▸ What the exercise asks: Which lines of the records below contain the string "return"? Report each of them.

▸ Records supplied:
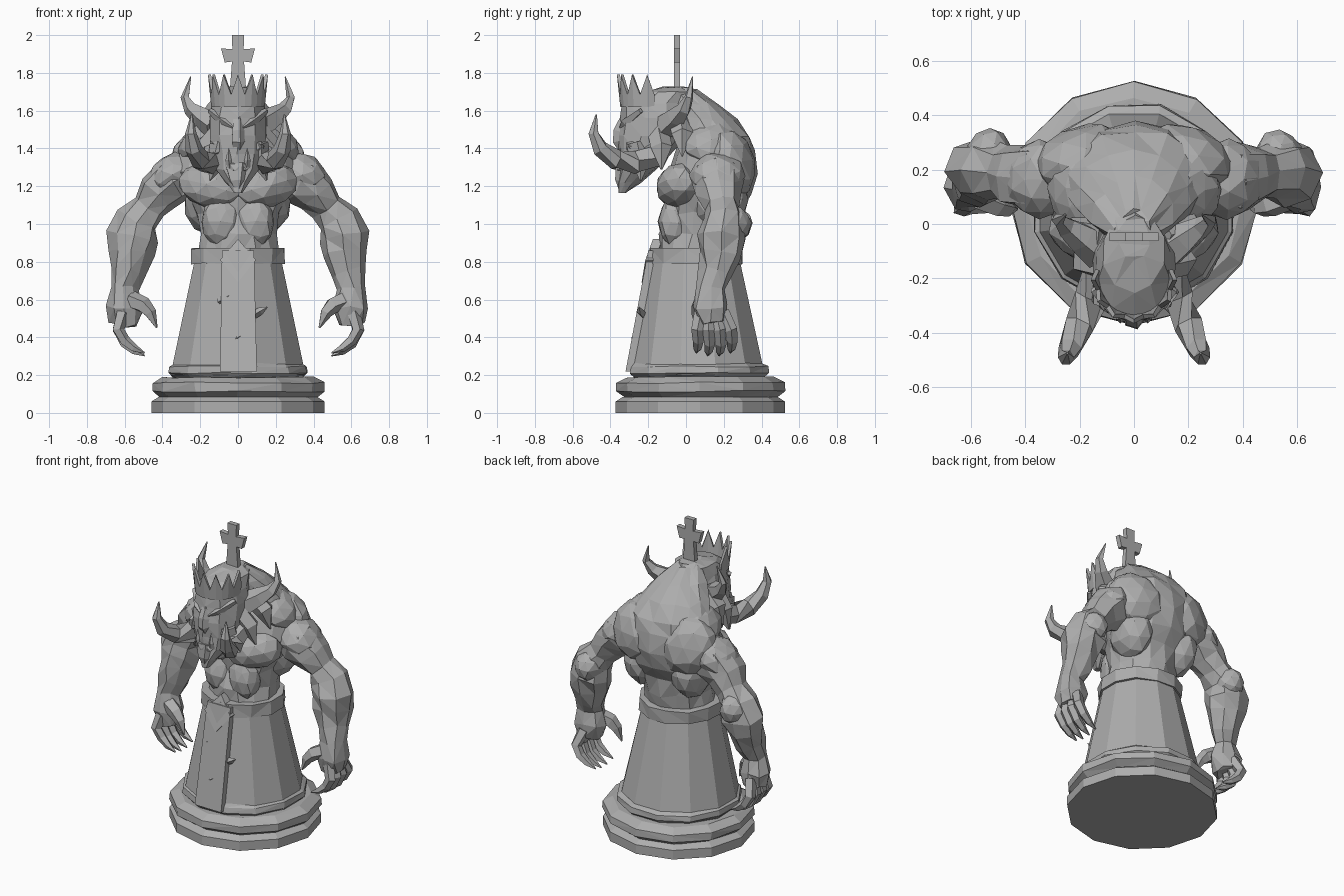
import bpy, bmesh, math, random
from mathutils import Vector, Matrix

random.seed(4)
grey = bpy.data.materials.new("stone_grey")
grey.diffuse_color = (0.42, 0.42, 0.42, 1)


def finish(name, bm, jitter=0.0):
    for v in bm.verts:
        v.co += Vector([random.uniform(-jitter, jitter) for _ in range(3)])
    if jitter:
        bmesh.ops.triangulate(bm, faces=bm.faces[:])
    bmesh.ops.recalc_face_normals(bm, faces=bm.faces[:])
    me = bpy.data.meshes.new(name)
    bm.to_mesh(me)
    bm.free()
    me.materials.append(grey)
    ob = bpy.data.objects.new(name, me)
    bpy.context.collection.objects.link(ob)
    return ob


def skin(name, rings, jitter=0.0):
    bm = bmesh.new()
    rows = [[bm.verts.new(p) for p in r] for r in rings]
    n = len(rows[0])
    for a, b in zip(rows, rows[1:]):
        for i in range(n):
            j = (i + 1) % n
            bm.faces.new((a[i], a[j], b[j], b[i]))
    bm.faces.new(rows[0])
    bm.faces.new(rows[-1])
    return finish(name, bm, jitter)


def stack(name, secs, n=12, jitter=0.0, turn=0.5):
    """Horizontal oval rings: (centre y, z, half width, half depth)."""
    ang = [2 * math.pi * (i + turn) / n for i in range(n)]
    return skin(name, [[(rx * math.cos(a), cy + ry * math.sin(a), z) for a in ang]
                       for cy, z, rx, ry in secs], jitter)


def tube(name, pts, s=1, n=6, jitter=0.0):
    """Limb through points (x, y, z, radius); s = -1 mirrors it."""
    P = [Vector((p[0] * s, p[1], p[2])) for p in pts]
    rings = []
    for i, p in enumerate(P):
        d = (P[min(i + 1, len(P) - 1)] - P[max(i - 1, 0)]).normalized()
        u = d.cross(Vector((0, 1, 0)))
        if u.length < 0.2:
            u = d.cross(Vector((1, 0, 0)))
        u.normalize()
        w = d.cross(u)
        rings.append([p + pts[i][3] * (u * math.cos(t) + w * math.sin(t))
                      for t in [2 * math.pi * k / n for k in range(n)]])
    return skin(name, rings, jitter)


def blob(name, loc, size, rot=(0, 0, 0), jitter=0.006, sub=2):
    bm = bmesh.new()
    bmesh.ops.create_icosphere(bm, subdivisions=sub, radius=1)
    m = Matrix.Translation(loc)
    for ax, a in zip("XYZ", rot):
        m = m @ Matrix.Rotation(a, 4, ax)
    bm.transform(m @ Matrix.Diagonal((*size, 1)))
    return finish(name, bm, jitter)


def plate(name, outline, depth):
    """Prism from front outline points (x, y, z), pushed back along y."""
    return skin(name, [outline, [(x, y + depth, z) for x, y, z in outline]])


# Stepped plinth and tapering robe
stack("plinth_bottom", [(.075, 0, .458, .448), (.075, .06, .458, .448), (.075, .085, .42, .41)], 12, 0, 0)
stack("plinth_ring", [(.075, .08, .41, .40), (.075, .115, .458, .448), (.075, .16, .455, .445),
                      (.075, .19, .40, .39)], 12, .005, 0)
stack("robe_hem", [(.07, .185, .35, .35), (.07, .21, .38, .38), (.07, .245, .375, .375),
                   (.065, .26, .35, .35)], 12, .004)
stack("robe", [(.065, .2, .37, .365), (.05, .82, .235, .24)], 12)
stack("belt", [(.055, .79, .255, .25), (.055, .87, .255, .25)], 12, .004)

# Front cloth, buckle and torn folds
plate("front_cloth", [(-.095, -.315, .22), (.1, -.32, .22), (.085, -.2, .86), (-.085, -.2, .86)], .05)
plate("buckle", [(0, -.235, .69), (.095, -.215, .81), (0, -.175, .92), (-.095, -.215, .81)], .05)
for i, (x, z) in enumerate([(.12, .54), (-.05, .62), (.0, .4)]):
    y = -.3 + (z - .22) * .195
    tube(f"cloth_tear_{i}", [(x - .05, y + .02, z - .03, .022), (x, y - .005, z, .02),
                             (x + .035, y - .01, z + .02, .003)], 1, 4)

# Hunched torso
stack("torso", [(.06, .84, .215, .2), (.07, .95, .205, .205), (.09, 1.06, .225, .2),
                (.115, 1.15, .275, .225), (.135, 1.27, .335, .235), (.16, 1.38, .315, .21),
                (.16, 1.47, .26, .18), (.1, 1.56, .21, .17), (.04, 1.64, .15, .13),
                (-.03, 1.715, .07, .08)], 14, .012)

# Face and skull
stack("head", [(-.335, 1.165, .018, .02), (-.3, 1.22, .065, .06), (-.25, 1.29, .12, .1),
               (-.22, 1.37, .145, .14), (-.18, 1.47, .16, .185), (-.16, 1.56, .16, .19),
               (-.16, 1.64, .145, .185), (-.1, 1.695, .115, .15), (-.05, 1.725, .06, .08)],
      10, .006)
tube("snout", [(0, -.32, 1.56, .03), (0, -.35, 1.49, .036), (0, -.35, 1.44, .04),
               (0, -.33, 1.4, .03)], 1, 5)
blob("lower_lip", (0, -.335, 1.3), (.07, .045, .03), sub=1)
tube("beard", [(0, -.3, 1.3, .08), (0, -.33, 1.22, .05), (0, -.345, 1.165, .006)], 1, 5)

for s, side in ((1, "right"), (-1, "left")):
    # Muscles
    blob(f"chest_{side}", (s * .145, -.04, 1.2), (.18, .115, .115), (0, -s * .25, s * .25))
    blob(f"belly_{side}", (s * .09, -.06, 1.01), (.105, .085, .14))
    blob(f"shoulder_blade_{side}", (s * .19, .24, 1.32), (.18, .12, .19), (.2, 0, -s * .3))
    blob(f"lat_{side}", (s * .17, .18, 1.13), (.12, .15, .18))
    blob(f"trapezius_{side}", (s * .2, .13, 1.43), (.14, .15, .09), (0, s * .7, 0))
    # Arm, hand and fingers
    tube(f"arm_{side}", [(.26, .17, 1.27, .11), (.34, .165, 1.235, .135), (.42, .175, 1.16, .115),
                         (.47, .19, 1.09, .095), (.53, .2, 1.02, .115), (.56, .195, .93, .13),
                         (.565, .18, .84, .115), (.58, .16, .74, .09), (.605, .13, .66, .073),
                         (.6, .13, .56, .095), (.605, .14, .47, .07)], s, 8, .012)
    blob(f"shoulder_{side}", (s * .345, .165, 1.26), (.14, .145, .11), (0, s * .6, 0))
    blob(f"elbow_{side}", (s * .53, .24, 1.0), (.09, .11, .1))
    for i in range(4):
        y = .06 + i * .06
        k = .015 * abs(i - 1.5)
        tube(f"finger_{side}_{i}", [(.61, .08 + i * .038, .53, .038), (.635, y, .44, .034),
                                    (.6, y + .005, .36 + k, .03), (.55, y, .32 + k, .022),
                                    (.495, y - .005, .295 + k, .004)], s, 5)
    tube(f"thumb_{side}", [(.57, .1, .6, .05), (.5, .07, .57, .045), (.465, .06, .53, .034),
                           (.43, .055, .45, .005)], s, 5)
    # Curved tusk
    tube(f"tusk_{side}", [(.12, -.17, 1.37, .07), (.155, -.27, 1.325, .065), (.2, -.37, 1.34, .055),
                          (.235, -.455, 1.4, .045), (.25, -.49, 1.48, .03),
                          (.245, -.475, 1.58, .004)], s, 6)
    # Swept ear horn
    tube(f"horn_{side}", [(.12, -.1, 1.52, .075), (.19, -.05, 1.565, .06), (.25, -.01, 1.61, .04),
                          (.28, .015, 1.67, .024), (.25, .035, 1.78, .003)], s, 5)
    # Brow, cheek, whisker tufts and teeth
    tube(f"brow_{side}", [(.01, -.335, 1.5, .022), (.07, -.315, 1.54, .03),
                          (.15, -.24, 1.6, .015)], s, 4)
    blob(f"cheek_{side}", (s * .09, -.27, 1.41), (.07, .06, .05), (0, s * .4, s * .5), sub=1)
    for i, (x, y, z) in enumerate([(.22, -.13, 1.29), (.15, -.24, 1.23), (.25, -.02, 1.36)]):
        tube(f"whisker_{side}_{i}", [(.1, y - .02, z + .2, .06), (x - .04, y, z + .11, .06),
                                     (x, y, z, .005)], s, 5)
    tube(f"fang_{side}", [(.045, -.335, 1.3, .022), (.05, -.35, 1.34, .016),
                          (.05, -.35, 1.4, .002)], s, 4)

# Pointed crown: zigzag band around the front of the skull
bm = bmesh.new()
N = 14
rows = [[], []]
for i in range(N + 1):
    a = math.pi * (.93 + 1.14 * i / N)
    tall = i % 2 == 1
    for row in range(2):
        f = 1.0 if row == 0 else (1.12 if tall else 1.03)
        z = 1.62 if row == 0 else (1.79 if tall else 1.685)
        rows[row].append(bm.verts.new((.142 * f * math.cos(a), -.2 + .148 * f * math.sin(a), z)))
for i in range(N):
    bm.faces.new((rows[0][i], rows[0][i + 1], rows[1][i + 1], rows[1][i]))
crown = finish("crown", bm)
mod = crown.modifiers.new("thickness", 'SOLIDIFY')
mod.thickness = .016

# Cross standing on the skull
half = [(.045, 1.68), (.032, 1.86), (.07, 1.855), (.09, 1.93), (.03, 1.925), (.032, 2.0)]
outline = half + [(-x, z) for x, z in reversed(half)]
plate("cross", [(x, -.063, z) for x, z in outline], .032)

▸ Solution for this problem:
    return ob
    return finish(name, bm, jitter)
    return skin(name, [[(rx * math.cos(a), cy + ry * math.sin(a), z) for a in ang]
    return skin(name, rings, jitter)
    return finish(name, bm, jitter)
    return skin(name, [outline, [(x, y + depth, z) for x, y, z in outline]])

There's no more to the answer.